How are patients treated for chronic or severe cases of dry eye?

There are steps you can take to manage dry eye and its symptoms. If you have mild symptoms, lubricant eye drops can help keep your eyes moist and comfortable. Artificial tears can also provide relief from dry eye if you don’t want to use a prescription medication. In some cases, ointments may be recommended to add extra moisture or treat other underlying conditions that contribute to the problem. Eye care products such as glasses or contact lenses may also help prevent or reduce the symptoms of chronic dryness.

Tear duct plugs can be inserted into the tear ducts in order to block them from draining tears into the nasal passage when they are not needed for blinking or emotional responses such as crying. This treatment is a good option for patients who are unable to tolerate artificial tears due to allergies or sensitive eyes; however, because it does not address any underlying causes of chronic dryness (such as Sjögren’s syndrome), it does not always provide long-term relief from symptoms and may need additional interventions over time—such as surgery—to ensure proper drainage of excess fluids away from your eyes without leaving behind any residue behind that would aggravate existing conditions like blepharitis (inflammation around eyelashes) or rosacea (a skin condition affecting structures near the nose).

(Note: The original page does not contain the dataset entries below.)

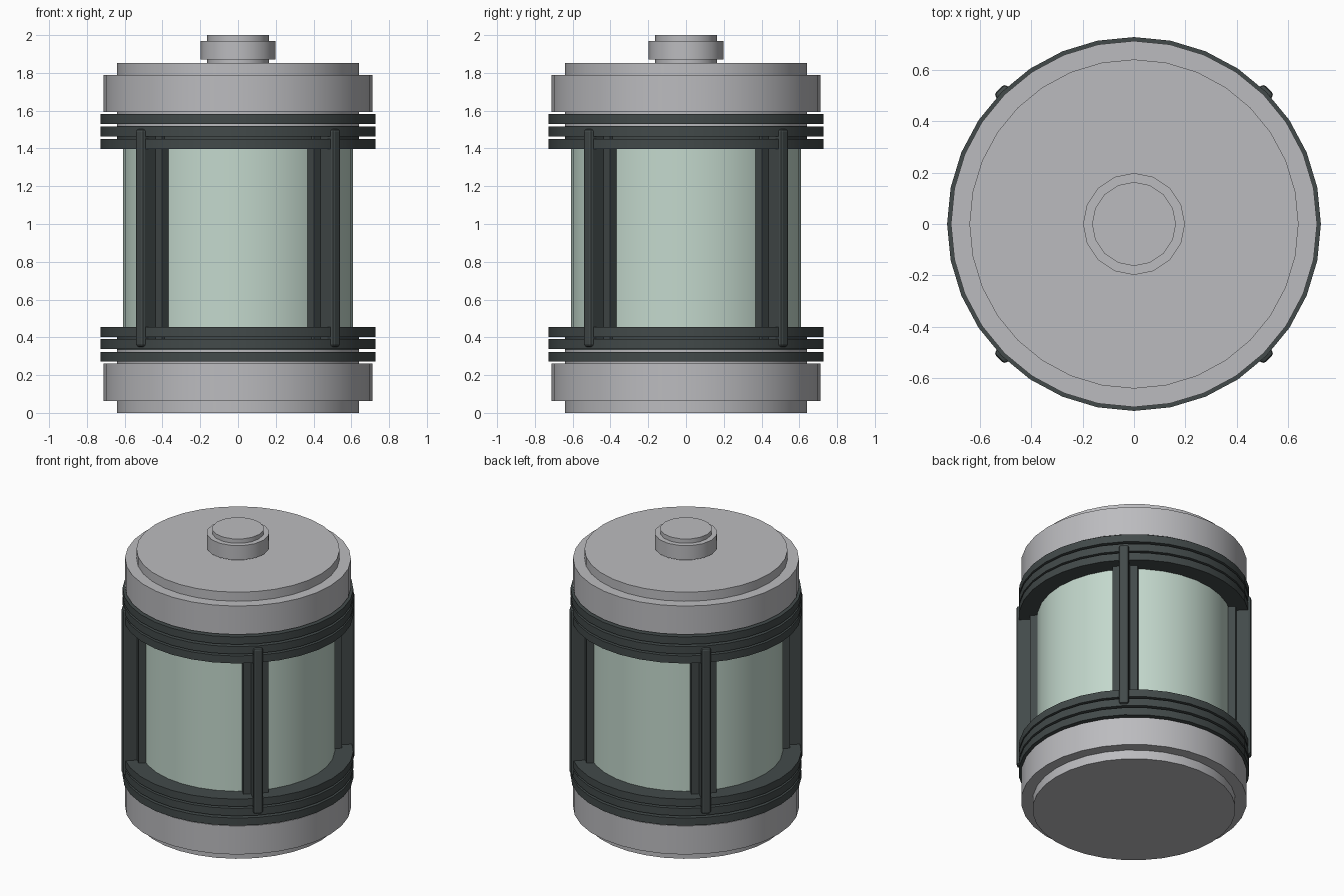
import bpy, math

cube = bpy.data.objects.get("Cube")
if cube:
    bpy.data.objects.remove(cube, do_unlink=True)


def material(name, rgb):
    m = bpy.data.materials.new(name)
    m.use_nodes = True
    m.diffuse_color = (*rgb, 1)
    m.node_tree.nodes["Principled BSDF"].inputs["Base Color"].default_value = (*rgb, 1)
    return m


METAL = material("grey metal", (0.50, 0.50, 0.52))
DARK = material("dark frame", (0.055, 0.068, 0.068))
GLASS = material("pale green glass", (0.55, 0.69, 0.61))
MID = 0.9265  # mirror height of the body


def disc(name, radius, low, high, mat, sides=32):
    bpy.ops.mesh.primitive_cylinder_add(vertices=sides, radius=radius, depth=high - low,
                                        location=(0, 0, (low + high) / 2))
    ob = bpy.context.object
    # put a corner on each main axis
    ob.name = name
    ob.data.materials.append(mat)
    return ob


def disc_pair(name, radius, low, high, mat):
    disc("upper_" + name, radius, low, high, mat)
    disc("lower_" + name, radius, 2 * MID - high, 2 * MID - low, mat)


def bar(name, angle, inner, outer, width, low, high, bevel):
    r = (inner + outer) / 2
    bpy.ops.mesh.primitive_cube_add(size=1, rotation=(0, 0, angle),
                                    location=(r * math.cos(angle), r * math.sin(angle), (low + high) / 2))
    ob = bpy.context.object
    ob.name = name
    ob.scale = (outer - inner, width, high - low)
    bpy.ops.object.transform_apply(location=False, rotation=False, scale=True)
    ob.data.materials.append(DARK)
    if bevel:
        mod = ob.modifiers.new("soft edges", "BEVEL")
        mod.width = bevel
        mod.segments = 2


# Glass body
disc("glass_body", 0.61, 0.40, 1.45, GLASS)

# End caps: a narrow drum with a wide band around it
disc_pair("drum", 0.64, 1.52, 1.853, METAL)
disc_pair("cap_band", 0.712, 1.592, 1.79, METAL)

# Frame rings and the collar between them
disc_pair("collar", 0.64, 1.40, 1.52, DARK)
for i, low in enumerate((1.398, 1.463, 1.530)):
    disc_pair(f"ring_{i + 1}", 0.727, low, low + 0.052, DARK)

# Four diagonal posts, each with a raised rib
for i, name in enumerate(("back_left", "back_right", "front_right", "front_left")):
    a = math.radians(45 + 90 * i)
    bar(name + "_post", a, 0.58, 0.65, 0.16, 0.37, 1.48, 0)
    bar(name + "_rib", a, 0.60, 0.742, 0.062, 0.35, 1.503, 0.015)

# Knob on top
disc("knob_core", 0.163, 1.84, 2.0, METAL, 16)
disc("knob_band", 0.198, 1.87, 1.97, METAL, 16)

# Round parts are shaded smoothly, with sharp rims
for ob in bpy.context.scene.objects:
    if ob.type == "MESH":
        bpy.ops.object.select_all(action="DESELECT")
        ob.select_set(True)
        bpy.context.view_layer.objects.active = ob
        if not ob.modifiers:
            bpy.ops.object.shade_smooth_by_angle(angle=math.radians(30))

In cases where more serious treatments are necessary in order combat chronic dry eye conditions effectively enough so they do not interfere with daily life activities like sleeping comfortably at night while still being able to see clearly during daylight hours without discomfort.”

Dry Eye is a very common condition, and it is often treatable.

Dry Eye is a very common condition, and it is often treatable.

Dry Eye is a common condition that affects the eyes. It is the most common cause of vision loss in the elderly. It also affects younger people as well; in fact, dry eye affects more than 10 million Americans each year, with women being twice as likely to be affected as men are. Dry Eye occurs when there’s not enough moisture on your eye surface or around your eyes to keep them healthy. Some of its symptoms include eye irritation, burning sensations in the eyes and blurred vision (among others). There are many reasons why someone might develop this condition including: genetics; ocular surgery; trauma (like an accident); sun exposure over time; certain medications that you may be taking for other health conditions (i.e., antihistamines); hormone changes at various points throughout your life span; other medical conditions such as Sjogren’s syndrome or rheumatoid arthritis—just to name a few! If you’re experiencing these types of issues regularly then talk with us today about getting started with treatment options available so we can help prevent further damage from occurring!

Conclusion

After reading this article, you should have a better understanding of dry eye syndrome and its treatment. We hope that you can now take the next steps toward improving your vision and quality of life!